§ **What the task requires**: Whenever the word "return" turns up in a line below, that line should be copied.

[Plain-text document sources]
•••

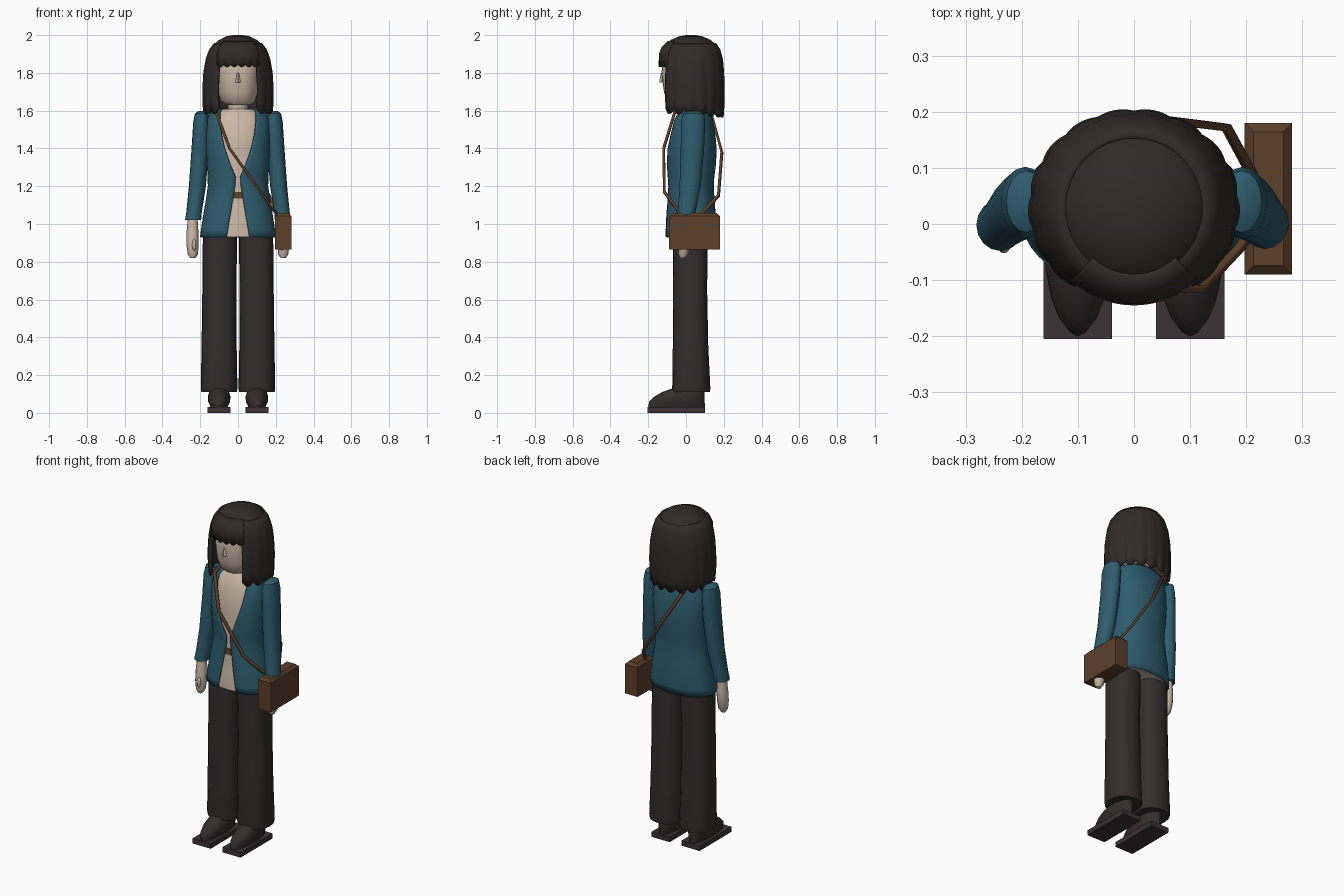
import bpy, bmesh, math
from mathutils import Vector

cube = bpy.data.objects.get("Cube")
if cube:
    bpy.data.objects.remove(cube, do_unlink=True)


def material(name, rgb):
    m = bpy.data.materials.new(name)
    m.use_nodes = True
    m.diffuse_color = (*rgb, 1)
    m.node_tree.nodes["Principled BSDF"].inputs["Base Color"].default_value = (*rgb, 1)
    return m


skin = material("light beige", (0.60, 0.48, 0.38))
teal = material("teal cloth", (0.027, 0.107, 0.155))
hair_mat = material("dark hair", (0.031, 0.023, 0.023))
dark = material("charcoal cloth", (0.034, 0.026, 0.027))
sole_mat = material("plum black", (0.045, 0.032, 0.035))
leather = material("brown leather", (0.107, 0.050, 0.023))


def finish(name, bm, mat, angle=40):
    bmesh.ops.recalc_face_normals(bm, faces=bm.faces)
    me = bpy.data.meshes.new(name)
    bm.to_mesh(me)
    bm.free()
    ob = bpy.data.objects.new(name, me)
    bpy.context.collection.objects.link(ob)
    me.materials.append(mat)
    bpy.ops.object.select_all(action="DESELECT")
    ob.select_set(True)
    bpy.context.view_layer.objects.active = ob
    bpy.ops.object.shade_smooth_by_angle(angle=math.radians(angle))
    return ob


def around(t, cx, cy, rx, ry, power=1.0):
    """Point on a rounded oval; t = 0 faces the front."""
    s, c = math.sin(t), math.cos(t)
    return (cx + rx * math.copysign(abs(s) ** power, s),
            cy - ry * math.copysign(abs(c) ** power, c))


def loft(name, rows, mat, n=20, power=1.0):
    """Closed body through horizontal oval rings (z, cx, cy, rx, ry)."""
    bm = bmesh.new()
    rings = [[bm.verts.new((*around(2 * math.pi * i / n, *o, power), z)) for i in range(n)]
             for z, *o in rows]
    for a, b in zip(rings, rings[1:]):
        for i in range(n):
            j = (i + 1) % n
            bm.faces.new((a[i], a[j], b[j], b[i]))
    bm.faces.new(rings[0])
    bm.faces.new(rings[-1])
    return finish(name, bm, mat)


def sheet(name, grid, mat, thickness):
    """Open surface from a grid of points, given thickness."""
    bm = bmesh.new()
    g = [[bm.verts.new(p) for p in row] for row in grid]
    for a, b in zip(g, g[1:]):
        for i in range(len(a) - 1):
            bm.faces.new((a[i], a[i + 1], b[i + 1], b[i]))
    ob = finish(name, bm, mat)
    mod = ob.modifiers.new("thickness", "SOLIDIFY")
    mod.thickness = thickness
    mod.offset = 0
    return ob


def box(name, lo, hi, mat, bevel=0.0):
    bm = bmesh.new()
    bmesh.ops.create_cube(bm, size=1)
    lo, hi = Vector(lo), Vector(hi)
    for v in bm.verts:
        v.co = [(l + h) / 2 + c * (h - l) for l, h, c in zip(lo, hi, v.co)]
    if bevel:
        top = [e for e in bm.edges if all(v.co.z > hi.z - 0.001 for v in e.verts)]
        bmesh.ops.bevel(bm, geom=top, offset=bevel, segments=1, affect="EDGES")
    return finish(name, bm, mat, 20)


def ball(name, centre, radii, mat):
    bm = bmesh.new()
    bmesh.ops.create_uvsphere(bm, u_segments=12, v_segments=8, radius=1)
    for v in bm.verts:
        v.co = [c + r * q for c, r, q in zip(centre, radii, v.co)]
    return finish(name, bm, mat)


# Limbs, built for both sides
for s, side in ((1, "left"), (-1, "right")):
    def limb(name, rows, mat, **kw):
        return loft(side + "_" + name, [(z, s * x, *r) for z, x, *r in rows], mat, **kw)

    limb("sleeve", [(1.598, .19, .04, .02, .03), (1.585, .192, .04, .036, .055),
                    (1.54, .194, .038, .043, .064), (1.4, .2, .034, .046, .062),
                    (1.2, .215, .022, .045, .056), (1.06, .233, .003, .041, .047),
                    (1.02, .238, -.002, .043, .046)], teal, n=16)
    limb("hand", [(1.04, .24, 0, .025, .026), (.95, .241, -.003, .032, .034),
                  (.89, .241, -.008, .032, .034), (.84, .239, -.014, .027, .026),
                  (.82, .239, -.016, .014, .014)], skin, n=12)
    ball(side + "_thumb", (s * .232, -.04, .89), (.011, .012, .03), skin)
    limb("trouser_leg", [(.96, .095, .022, .09, .09), (.88, .096, .022, .091, .092),
                         (.65, .099, .022, .09, .09), (.35, .1, .024, .093, .094),
                         (.13, .1, .028, .097, .101), (.11, .1, .028, .094, .098)],
         dark, power=.85)
    limb("shoe", [(.03, .1, -.05, .045, .15), (.06, .1, -.048, .058, .147),
                  (.085, .1, -.036, .06, .134), (.11, .1, -.014, .053, .112),
                  (.13, .1, .012, .044, .084), (.142, .1, .024, .028, .06)], dark)
    box(side + "_sole", (s * .1 - .061, -.205, 0), (s * .1 + .061, .1, .03), sole_mat)

# Shirt, neck, head and belt
loft("shirt", [(1.61, 0, .045, .075, .065), (1.585, 0, .045, .125, .085),
               (1.52, 0, .035, .145, .105), (1.4, 0, .028, .15, .118),
               (1.2, 0, .027, .135, .1), (1.05, 0, .025, .16, .117),
               (.93, 0, .02, .18, .117)], skin, n=28, power=.9)
loft("neck", [(1.58, 0, .04, .056, .056), (1.68, 0, .03, .052, .054)], skin)
loft("head", [(1.63, 0, .0, .065, .08), (1.65, 0, 0, .093, .1), (1.7, 0, 0, .104, .117),
              (1.8, 0, 0, .112, .13), (1.87, 0, .01, .115, .13), (1.93, 0, .02, .09, .1)],
     skin, n=24, power=.85)
bm = bmesh.new()
bmesh.ops.create_cone(bm, cap_ends=True, segments=4, radius1=.014, radius2=.005, depth=.05)
for v in bm.verts:
    v.co += Vector((0, -.128, 1.775))
finish("nose", bm, skin)
loft("belt", [(1.17, 0, .025, .14, .107), (1.135, 0, .025, .146, .111)], leather, n=28, power=.9)

# Open jacket: z, half width, front y, back y, half opening
jacket = [(1.612, .1, -.035, .115, .085), (1.59, .145, -.055, .125, .095),
          (1.55, .162, -.075, .14, .095), (1.47, .168, -.092, .152, .086),
          (1.4, .167, -.102, .158, .07), (1.32, .162, -.101, .155, .042),
          (1.25, .157, -.093, .146, .012), (1.2, .156, -.09, .143, .015),
          (1.13, .166, -.094, .147, .027), (1.05, .18, -.102, .153, .04),
          (.97, .192, -.107, .15, .054), (.93, .197, -.108, .145, .06)]
grid = []
for z, rx, front, back, gap in jacket:
    t0 = math.asin((gap / rx) ** (1 / .9))
    grid.append([(*around(t0 + (2 * math.pi - 2 * t0) * i / 40, 0, (front + back) / 2,
                          rx, (back - front) / 2, .9), z) for i in range(41)])
sheet("jacket", grid, teal, .008)

# Hair: crown, hanging bob with jagged tips, and fringe
loft("hair_crown", [(2.0, 0, .025, .025, .025), (1.994, 0, .025, .06, .06),
                    (1.975, 0, .025, .1, .105), (1.945, 0, .028, .133, .135),
                    (1.9, 0, .03, .154, .15), (1.88, 0, .03, .145, .14)], hair_mat, n=32)
bob = [(1.955, .122, .124), (1.92, .148, .147), (1.87, .165, .16), (1.8, .176, .166),
       (1.72, .181, .168), (1.65, .18, .167), (1.6, .174, .163)]
cols = 84
grid = []
for z, rx, ry in bob:
    drop = (1.955 - z) / .355
    row = []
    for i in range(cols + 1):
        t = math.radians(35 + 290 * i / cols)
        lock = abs(math.sin(math.pi * i / 6))
        swell = 1 + .025 * (lock - .5) * min(1, drop * 2)
        tip = (.025 * lock - .012 * math.cos(t)) * max(0, drop * 2 - 1)
        row.append((*around(t, 0, .03, rx * swell, ry * swell), z - tip))
    grid.append(row)
sheet("hair_bob", grid, hair_mat, .012)
grid = []
for z, rx, ry in ((1.965, .11, .118), (1.935, .142, .15), (1.9, .158, .164), (1.845, .162, .166)):
    row = []
    for i in range(31):
        t = math.radians(-42 + 84 * i / 30)
        tip = .014 * abs(math.sin(math.pi * i / 5)) if z < 1.85 else 0
        row.append((*around(t, 0, .028, rx, ry), z - tip))
    grid.append(row)
sheet("hair_fringe", grid, hair_mat, .014)

# Shoulder bag with strap
box("bag", (.197, -.09, .865), (.282, .18, 1.058), leather, .016)
path = [(.215, 0, 1.05), (.19, -.04, 1.07), (.12, -.115, 1.17), (-.045, -.118, 1.4),
        (-.115, -.06, 1.59), (-.12, .04, 1.625), (-.105, .13, 1.6), (.02, .19, 1.38),
        (.165, .172, 1.15), (.215, .08, 1.05)]
curve = bpy.data.curves.new("strap", "CURVE")
curve.dimensions = "3D"
curve.bevel_depth = .01
curve.bevel_resolution = 0
spline = curve.splines.new("POLY")
spline.points.add(len(path) - 1)
for p, co in zip(spline.points, path):
    p.co = (*co, 1)
curve.materials.append(leather)
bpy.context.collection.objects.link(bpy.data.objects.new("strap", curve))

•••

§ **Answer area**:
    return m
    return ob
    return (cx + rx * math.copysign(abs(s) ** power, s),
    return finish(name, bm, mat)
    return ob
    return finish(name, bm, mat, 20)
    return finish(name, bm, mat)
        return loft(side + "_" + name, [(z, s * x, *r) for z, x, *r in rows], mat, **kw)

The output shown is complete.